Absurdly Driven looks at the world of business with a skeptical eye and a firmly rooted tongue in cheek.
Never imagine that life is fair.
The best you can hope for is poetry.
Poetry can even lift pain to the level of art and greed to the level of pity.
Which brings me to Harvard economics professor Jason Furman.
You might imagine that most Harvard professors fly private.
Or at least First Class.
Yet Furman, for reasons of his own, flew Spirit Airlines.
Should you not be familiar with the yellow-bellied joy, it’s a budget airline that used to have a bad rap and is trying hard to at least get some positive rhythms from the people.
It styles itself as the Home of the Bare Fare. Which some people deem bare-faced nickel-and-diming.
Of course, we know that some budget airlines can be extremely entertaining in the way that they present their offerings.
It’s the sort of thing legacy airlines aspire to.
Furman, though, was suddenly hit with a $55 charge for his carry-on.
This compared unfavorably with the $49 his ticket cost him.
So he took to Twitter to explain how his emotions had been twisted.

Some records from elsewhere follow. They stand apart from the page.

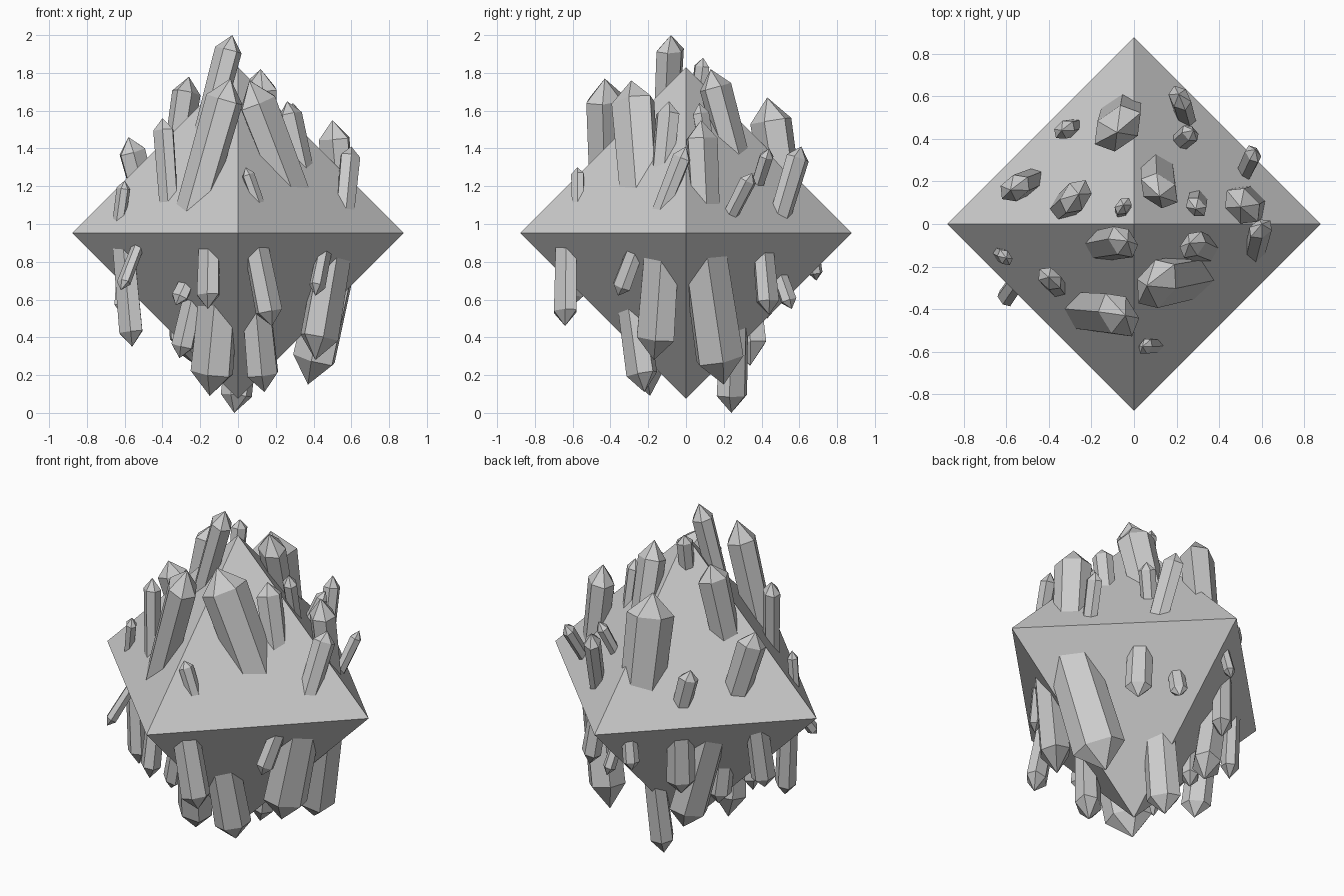
import bpy, bmesh, math, random
from mathutils import Vector

random.seed(4)
R = 0.878
CENTRE = Vector((0, 0, 0.953))


def finish(name, bm):
    bmesh.ops.recalc_face_normals(bm, faces=bm.faces)
    mesh = bpy.data.meshes.new(name)
    bm.to_mesh(mesh)
    bm.free()
    bpy.context.collection.objects.link(bpy.data.objects.new(name, mesh))


def crystal(name, root, tip, r, normal):
    """Six-sided, slightly flattened prism with a faceted point, rooted in the core."""
    root, tip = Vector(root), Vector(tip)
    wide, thick = r * 1.15, r * 0.75
    # sink the root until its end cap is buried under the core face
    axis = (tip - root).normalized()
    depth = R / math.sqrt(3) - (root - CENTRE).dot(normal)
    root -= normal * max(0, thick * axis.cross(normal).length + 0.005 - depth)
    axis = (tip - root).normalized()
    side = axis.cross(normal).normalized()
    other = axis.cross(side)
    turn = random.uniform(-0.25, 0.25)
    shoulder = tip - axis * r * 1.1
    bm = bmesh.new()
    rings = []
    for centre, size in ((root, 0.92), (shoulder, 1.0)):
        ring = []
        for i in range(6):
            a = turn + i * math.pi / 3
            offset = side * math.cos(a) * wide + other * math.sin(a) * thick * 1.1
            ring.append(bm.verts.new(centre + offset * size))
        rings.append(ring)
    apex = bm.verts.new(tip)
    bm.faces.new(rings[0])
    for i in range(6):
        j = (i + 1) % 6
        bm.faces.new((rings[0][i], rings[0][j], rings[1][j], rings[1][i]))
        bm.faces.new((rings[1][i], rings[1][j], apex))
    finish(name, bm)


def cluster(name, signs, items):
    """Crystals on one core face: root, tip, radius."""
    normal = Vector(signs).normalized()
    for n, (root, tip, r) in enumerate(items, 1):
        crystal(f"{name}_crystal_{n}", root, tip, r, normal)


# eight-sided core
bm = bmesh.new()
for axis in range(3):
    for s in (-1, 1):
        p = CENTRE.copy()
        p[axis] += s * R
        bm.verts.new(p)
bmesh.ops.convex_hull(bm, input=bm.verts)
finish("core", bm)

# upper faces
cluster("upper_front_left", (-1, -1, 1), [
    ((-0.29, -0.45, 1.07), (-0.04, -0.43, 1.77), 0.105),
    ((-0.21, -0.14, 1.48), (-0.03, -0.08, 2.00), 0.075),
    ((-0.39, -0.32, 1.12), (-0.40, -0.25, 1.56), 0.058),
    ((-0.65, -0.16, 1.02), (-0.60, -0.16, 1.23), 0.038)])
cluster("upper_front_right", (1, -1, 1), [
    ((0.35, -0.29, 1.18), (0.06, -0.29, 1.76), 0.115),
    ((0.13, -0.585, 1.10), (0.04, -0.575, 1.30), 0.037),
    ((0.36, -0.14, 1.28), (0.26, -0.09, 1.65), 0.065),
    ((0.58, -0.16, 1.06), (0.60, 0.0, 1.41), 0.055)])
cluster("upper_back_right", (1, 1, 1), [
    ((0.16, 0.31, 1.38), (0.12, 0.13, 1.82), 0.09),
    ((0.31, 0.13, 1.35), (0.29, 0.07, 1.64), 0.05),
    ((0.56, 0.12, 1.09), (0.50, 0.08, 1.55), 0.09),
    ((0.53, 0.25, 1.06), (0.57, 0.35, 1.27), 0.042),
    ((0.22, 0.39, 1.22), (0.28, 0.44, 1.40), 0.042),
    ((0.28, 0.53, 1.06), (0.21, 0.61, 1.41), 0.058)])
cluster("upper_back_left", (-1, 1, 1), [
    ((-0.10, 0.55, 1.14), (-0.08, 0.43, 1.67), 0.115),
    ((-0.31, 0.48, 1.06), (-0.34, 0.44, 1.27), 0.05),
    ((-0.51, 0.24, 1.10), (-0.58, 0.16, 1.46), 0.072),
    ((-0.36, 0.11, 1.35), (-0.26, 0.14, 1.78), 0.08),
    ((-0.07, 0.08, 1.68), (-0.05, 0.09, 1.88), 0.042)])

# lower faces
cluster("lower_front_left", (-1, -1, -1), [
    ((-0.64, -0.15, 0.86), (-0.56, -0.15, 0.35), 0.072),
    ((-0.20, -0.62, 0.84), (-0.16, -0.62, 0.55), 0.068),
    ((-0.56, -0.27, 0.85), (-0.62, -0.37, 0.65), 0.04),
    ((-0.28, -0.30, 0.68), (-0.33, -0.33, 0.57), 0.045),
    ((-0.27, -0.26, 0.58), (-0.31, -0.20, 0.29), 0.06),
    ((-0.14, -0.32, 0.57), (-0.15, -0.19, 0.09), 0.115)])
cluster("lower_front_right", (1, -1, -1), [
    ((0.12, -0.66, 0.86), (0.18, -0.64, 0.46), 0.072),
    ((0.14, -0.33, 0.53), (0.14, -0.22, 0.11), 0.088),
    ((0.47, -0.28, 0.85), (0.41, -0.36, 0.62), 0.048),
    ((0.54, -0.16, 0.82), (0.41, -0.17, 0.28), 0.11)])
cluster("lower_back_right", (1, 1, -1), [
    ((0.57, 0.13, 0.83), (0.37, 0.20, 0.15), 0.13),
    ((0.34, 0.45, 0.82), (0.34, 0.44, 0.52), 0.065),
    ((0.15, 0.53, 0.70), (0.14, 0.56, 0.55), 0.043),
    ((0.07, 0.29, 0.44), (-0.02, 0.24, 0.0), 0.085)])
cluster("lower_back_left", (-1, 1, -1), [
    ((-0.10, 0.68, 0.86), (-0.12, 0.69, 0.70), 0.04),
    ((-0.30, 0.47, 0.84), (-0.27, 0.43, 0.50), 0.07),
    ((-0.40, 0.32, 0.80), (-0.22, 0.34, 0.25), 0.10),
    ((-0.60, 0.17, 0.86), (-0.60, 0.10, 0.50), 0.06),
    ((-0.36, 0.14, 0.55), (-0.30, 0.12, 0.33), 0.06)])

The economist in me loves that Spirit Airways charged me $49 for a ticket and $55 for a carry-on bag. But there is a lot more inside me than just an economist.
— Jason Furman (@jasonfurman) February 1, 2018
In this age where algorithms make decisions and airlines delight in every nickel they can pinch after you’ve paid for your ticket, Furman’s tweet offers a poetic dichotomy.
Is it better to treat customers like humans?
Or is it best to subject them to ruses, such as advertising an exceptionally cheap price and then weighing them down with additional charges?
Of course, it’s largely done to convince not only humans, but search engines that your fares are so utterly generous that you leap upon them without thinking.
I asked Spirit for its thoughts and will add them on to the words here, if I hear.
But we’re all more than economic agents.
Humanity involves a few things on the emotional side.
And those are the parts that airlines choose to ignore most of all.